■ HOW TO COMPLETE THIS TASK:
Write out the records below from the first line through the line containing "me.materials.append(m)", leaving out any pictures.

Dataset entries:
Segment Open
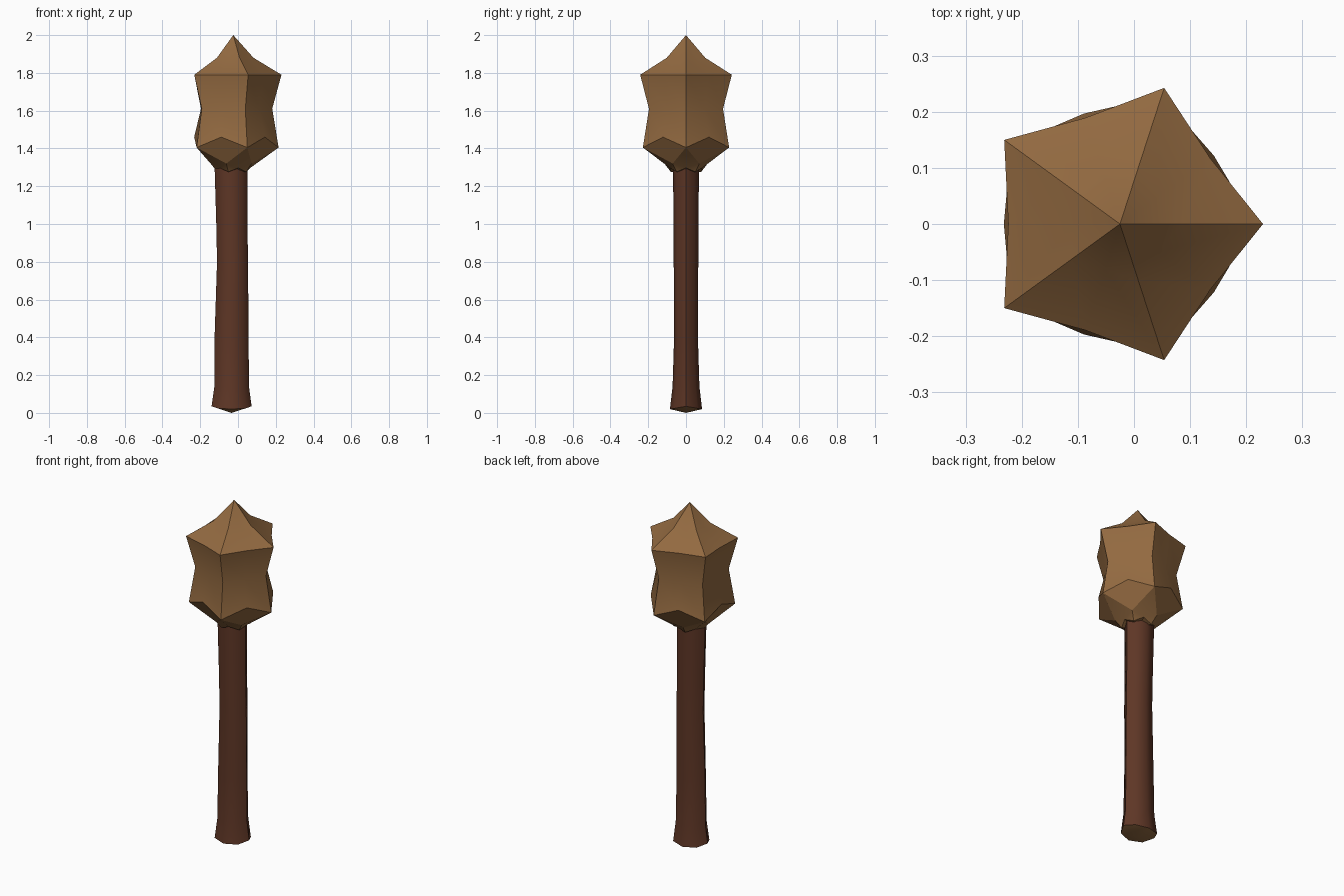
import bpy, bmesh
from math import cos, sin, pi, radians

if "Cube" in bpy.data.objects:
    bpy.data.objects.remove(bpy.data.objects["Cube"])


def material(name, rgb):
    m = bpy.data.materials.new(name)
    m.diffuse_color = (*rgb, 1)
    m.use_nodes = True
    m.node_tree.nodes["Principled BSDF"].inputs["Base Color"].default_value = m.diffuse_color
    return m


tan = material("tan wood", (0.29, 0.143, 0.052))
brown = material("dark brown wood", (0.112, 0.037, 0.019))


def finish(bm, name, mats, angle):
    bmesh.ops.recalc_face_normals(bm, faces=bm.faces)
    me = bpy.data.meshes.new(name)
    bm.to_mesh(me)
    bm.free()
    for m in mats:
        me.materials.append(m)
    ob = bpy.data.objects.new(name, me)
    bpy.context.collection.objects.link(ob)
    bpy.ops.object.select_all(action='DESELECT')
    ob.select_set(True)
    bpy.context.view_layer.objects.active = ob
    bpy.ops.object.shade_smooth_by_angle(angle=radians(angle))
    return ob


def bridge(bm, a, b):
    n = len(a)
    for i in range(n):
        j = (i + 1) % n
        bm.faces.new((a[i], a[j], b[j], b[i]))


# Head: five-sided star prism, rings alternate corner and mid-side points
CX = -0.025
bm = bmesh.new()


def point(i, r, z):
    a = i * pi / 5
    return bm.verts.new((CX + r * cos(a), r * sin(a), z))


def star(rc, zc, rm, zm):
    return [point(i, *((rm, zm) if i % 2 else (rc, zc))) for i in range(10)]


rings = [star(0.107, 1.88, 0.085, 1.88),
         star(0.255, 1.79, 0.199, 1.79),
         star(0.206, 1.61, 0.171, 1.61),
         star(0.24, 1.405, 0.207, 1.46)]
apex = bm.verts.new((CX, 0, 2.0))
for i in range(10):
    bm.faces.new((apex, rings[0][i], rings[0][(i + 1) % 10]))
for a, b in zip(rings, rings[1:]):
    bridge(bm, a, b)
# Faceted underside: diamonds below each side, kites below each corner
low = rings[-1]
inner = [point(i, 0.12, 1.32) for i in range(1, 10, 2)]
base = star(0.09, 1.297, 0.085, 1.276)
for k in range(5):
    c, m, c2 = 2 * k, 2 * k + 1, (2 * k + 2) % 10
    bm.faces.new((low[m], low[c], inner[k], low[c2]))
    bm.faces.new((low[c], inner[k], base[c], inner[k - 1]))
    bm.faces.new((inner[k], base[c], base[m]))
    bm.faces.new((inner[k], base[m], base[c2]))
pole = bm.verts.new((CX, 0, 1.28))
for i in range(10):
    bm.faces.new((pole, base[i], base[(i + 1) % 10]))
finish(bm, "club_head", [tan], 30)

# Handle: oval eight-sided shaft (z, left x, right x, half depth)
bm = bmesh.new()
prof = [(0.035, -0.14, 0.072, 0.085), (0.14, -0.125, 0.058, 0.071),
        (0.40, -0.124, 0.056, 0.063), (0.80, -0.111, 0.053, 0.065),
        (1.00, -0.115, 0.050, 0.066), (1.34, -0.125, 0.050, 0.069)]
rings = []
for z, x0, x1, d in prof:
    rings.append([bm.verts.new(((x0 + x1) / 2 + (x1 - x0) / 2 * cos(i * pi / 4),
                                d * sin(i * pi / 4),
                                z - (0.015 * abs(sin(i * pi / 4)) if z < 0.1 else 0)))
                  for i in range(8)])
for a, b in zip(rings, rings[1:]):
    bridge(bm, a, b)
bm.faces.new(rings[-1])
# Domed butt end in the lighter wood
tip = bm.verts.new((-0.035, 0, 0.0))
for i in range(8):
    f = bm.faces.new((tip, rings[0][i], rings[0][(i + 1) % 8]))
    f.material_index = 1
finish(bm, "handle", [brown, tan], 48)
Segment Closed
■ OUTPUT FOR THIS EXERCISE:
import bpy, bmesh
from math import cos, sin, pi, radians

if "Cube" in bpy.data.objects:
    bpy.data.objects.remove(bpy.data.objects["Cube"])


def material(name, rgb):
    m = bpy.data.materials.new(name)
    m.diffuse_color = (*rgb, 1)
    m.use_nodes = True
    m.node_tree.nodes["Principled BSDF"].inputs["Base Color"].default_value = m.diffuse_color
    return m


tan = material("tan wood", (0.29, 0.143, 0.052))
brown = material("dark brown wood", (0.112, 0.037, 0.019))


def finish(bm, name, mats, angle):
    bmesh.ops.recalc_face_normals(bm, faces=bm.faces)
    me = bpy.data.meshes.new(name)
    bm.to_mesh(me)
    bm.free()
    for m in mats:
        me.materials.append(m)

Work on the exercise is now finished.